or stabbing as normal?

Mr Cameron says knife crime is now a problem of "epidemic proportions" in the UK and that "Anyone caught carrying a knife without a good excuse should expect to be sent to prison." Yet, according to Home Office figures, almost three times as many people prosecuted for carrying a knife went to prison in 2006, compared with 1996 and the average sentence length has increased by almost a third over the same period. In addition murders involving knives and other sharp implements remain relatively stable. This is not to mention that there is no room in our jails.
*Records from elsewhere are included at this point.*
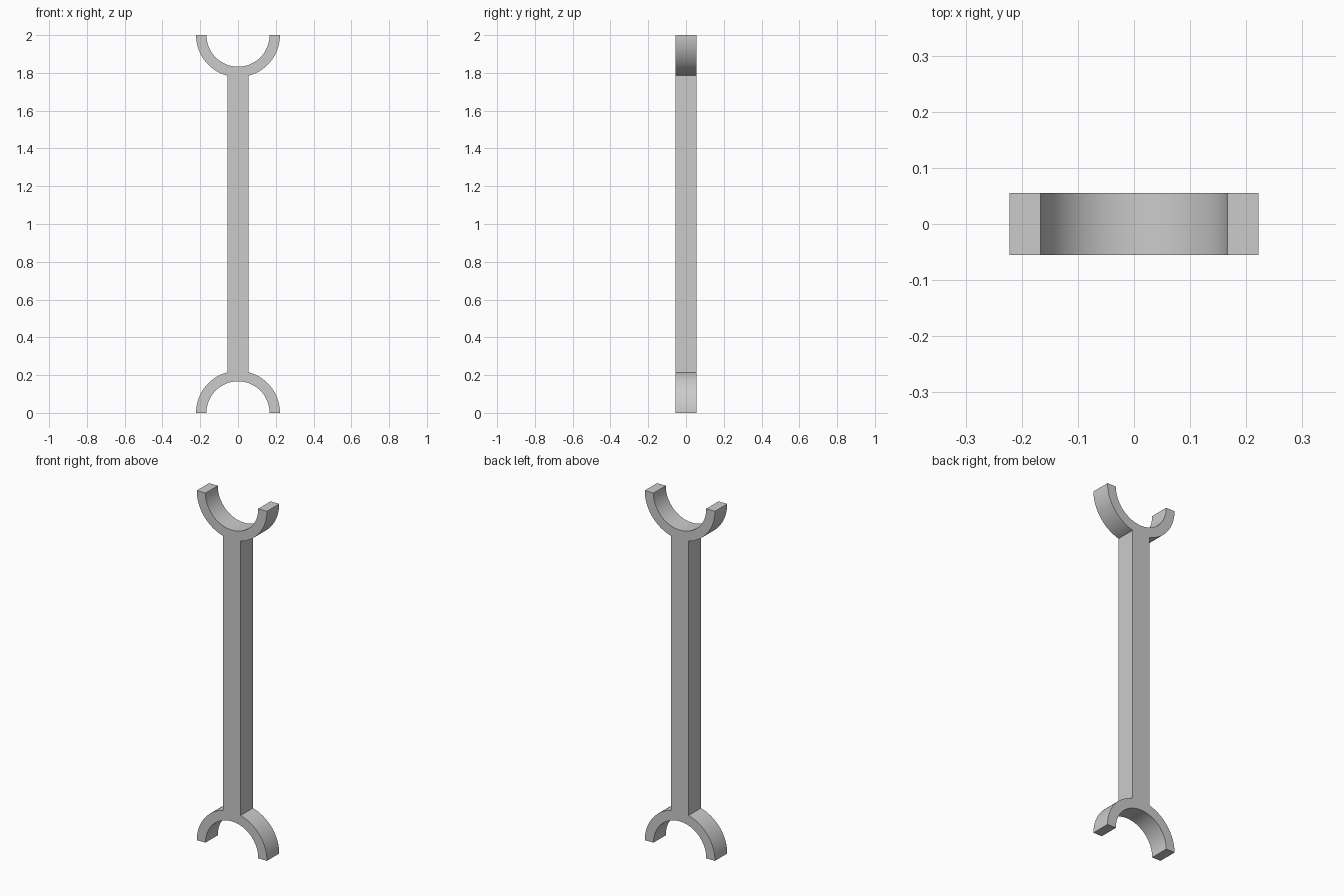
import bpy, bmesh, math

cube = bpy.data.objects.get("Cube")
if cube:
    bpy.data.objects.remove(cube, do_unlink=True)

HEIGHT = 2.0
OUTER, INNER = 0.222, 0.167   # jaw radii
HALF = 0.0555                 # half width of shaft, half depth of the whole part
STEPS = 24

grey = bpy.data.materials.new("plain_grey")
grey.use_nodes = True
colour = (0.6, 0.6, 0.6, 1)
grey.diffuse_color = colour
grey.node_tree.nodes["Principled BSDF"].inputs["Base Color"].default_value = colour


def arc(radius, start, end):
    angles = [start + (end - start) * i / STEPS for i in range(STEPS + 1)]
    return [(radius * math.cos(a), radius * math.sin(a)) for a in angles]


# Lower right quarter: inner jaw arc, jaw tip, outer arc up to the shaft
joint = math.acos(HALF / OUTER)
quarter = arc(INNER, math.pi / 2, 0) + arc(OUTER, 0, joint)
quarter[0] = (0, INNER)

# Mirror the quarter upwards, then across, to close the outline
right = quarter + [(x, HEIGHT - z) for x, z in reversed(quarter)]
left = [(-x, z) for x, z in reversed(right[1:-1])]
outline = right + left

# Extrude the outline through the depth
bm = bmesh.new()
face = bm.faces.new([bm.verts.new((x, -HALF, z)) for x, z in outline])
extruded = bmesh.ops.extrude_face_region(bm, geom=[face])
moved = [g for g in extruded["geom"] if isinstance(g, bmesh.types.BMVert)]
bmesh.ops.translate(bm, verts=moved, vec=(0, 2 * HALF, 0))
bmesh.ops.recalc_face_normals(bm, faces=bm.faces[:])
mesh = bpy.data.meshes.new("double_ended_fork")
bm.to_mesh(mesh)
bm.free()
mesh.materials.append(grey)

fork = bpy.data.objects.new("double_ended_fork", mesh)
bpy.context.collection.objects.link(fork)

# Smooth the curved jaws, keep the corners sharp
bpy.ops.object.select_all(action='DESELECT')
fork.select_set(True)
bpy.context.view_layer.objects.active = fork
bpy.ops.object.shade_smooth_by_angle(angle=math.radians(30))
The Centre for Crime and Justice Studies shows that in 1995, 243 out of 663 homicides were committed using a sharp instrument. Ten years later in 2005/2006, the numbers were 212 out of 765. Not since 1999-­2000 has the number of people killed in this manner been so few, and the proportion has not been so low since 1994 when data became available. See here.

The figures regarding stab wounding is contradictory. The Home Office stating that they have halved since 1995 and hospitals reporting increases. No one appears to keep precise figures - this despite all the thousands of man hours our police and medical staff spend filling in forms. Similarly there appear to be no statistics regarding nationality or immigration status of any of the criminals and their victims. This is surely of some relevance?
scary scary
Mr Cameron claims we have a knife epidemic, is this simply because the media imply that we have?
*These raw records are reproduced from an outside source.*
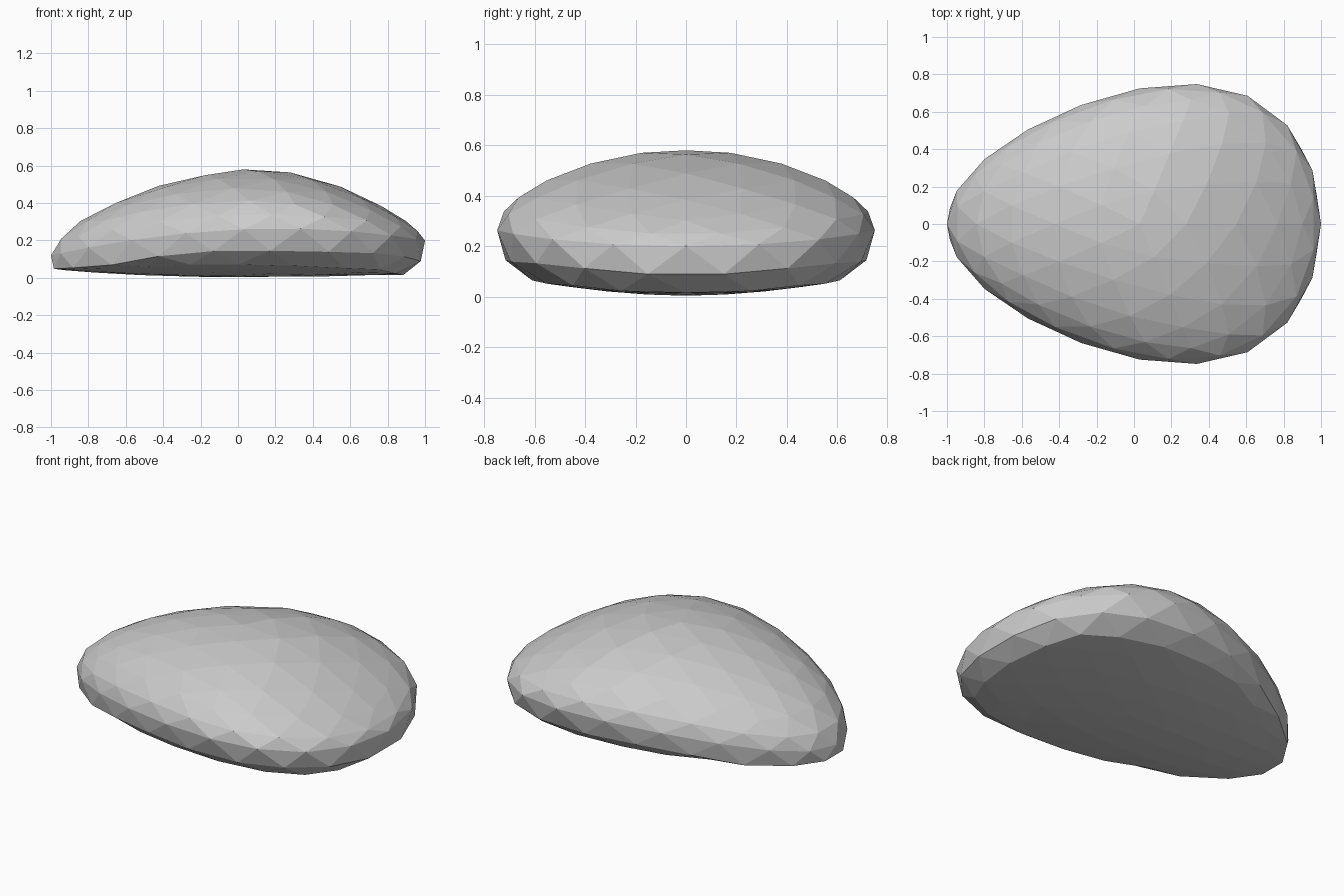
import bpy

if "Cube" in bpy.data.objects:
    bpy.data.objects.remove(bpy.data.objects["Cube"])

# pebble body: a low-poly icosphere reshaped into an egg-plan, flat-bottomed stone
bpy.ops.mesh.primitive_ico_sphere_add(subdivisions=3, radius=1)
stone = bpy.context.object
stone.name = "pebble"


def reshape(p):
    x, y, z = p
    rim = 0.26 + 0.04 * x - 0.10 * x * x           # height of the widest line
    width = 0.725 + 0.19 * x + 0.03 * x * x        # egg-shaped plan
    if z > -0.01:                                  # domed top, longer slope on the left
        dome = 0.32 + 0.04 * x if x < 0 else 0.32 - 0.16 * x * x
        height = rim + z * (dome - 0.025 * y * y)
    else:                                          # undercut side, nearly flat base
        base = 0.004 + 0.09 * y * y + (0.03 - 0.017 * x) * x * x
        height = max(rim + 0.43 * z, base)
        x *= 1.03                                  # blunt ends
        width *= 0.97 if z < -0.4 else 1.0
    return x + 0.03 * (1 - x * x), y * width, height


for v in stone.data.vertices:
    v.co = reshape(v.co)

# faceted shading
bpy.ops.object.shade_flat()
Is media hysteria a sound basis for yet more legislation and police initiatives which may achieve nothing? Remember the Dangerous Dogs' Act? Jack Straw has admitted that new rules allowing knife offenders to be let off with a fine will come into force next month, despite promises of tougher action.

Evening Standard tells us that the Met are braced for a summer of violence as knife crime officers warn that school holidays could kickstart a surge in bloodshed at top London events. A new 75-strong team, dedicated to stamping out stabbings, will launch an unprecedented crackdown on people carrying knives and target trigger events in London's summer calendar. The new crack team will use intelligence-based leads to target key problem areas, using undercover officers and high visibility patrols.

I do hope that these 75 officers haven't been taken off terrorist duties and, in months to come, feel that they have been passed over for promotion.

However, the Evening Standard tells us that the police are summoned to schools in London more than 64 times a day.

In the past year, officers have responded to 12,300 reported offences in and around school grounds - a vast percentage committed by children under 16. The incidents include 2,828 complaints of violence, 5,732 of theft and 1,063 of criminal damage, including arson.

Officers have also investigated 113 children accused of possessing drugs and drug trafficking; 132 found to be carrying offensive weapons; and 243 accused of committing a sexual offence, 14 of rape.

There is one hell of a problem and it goes way beyond carrying a knife.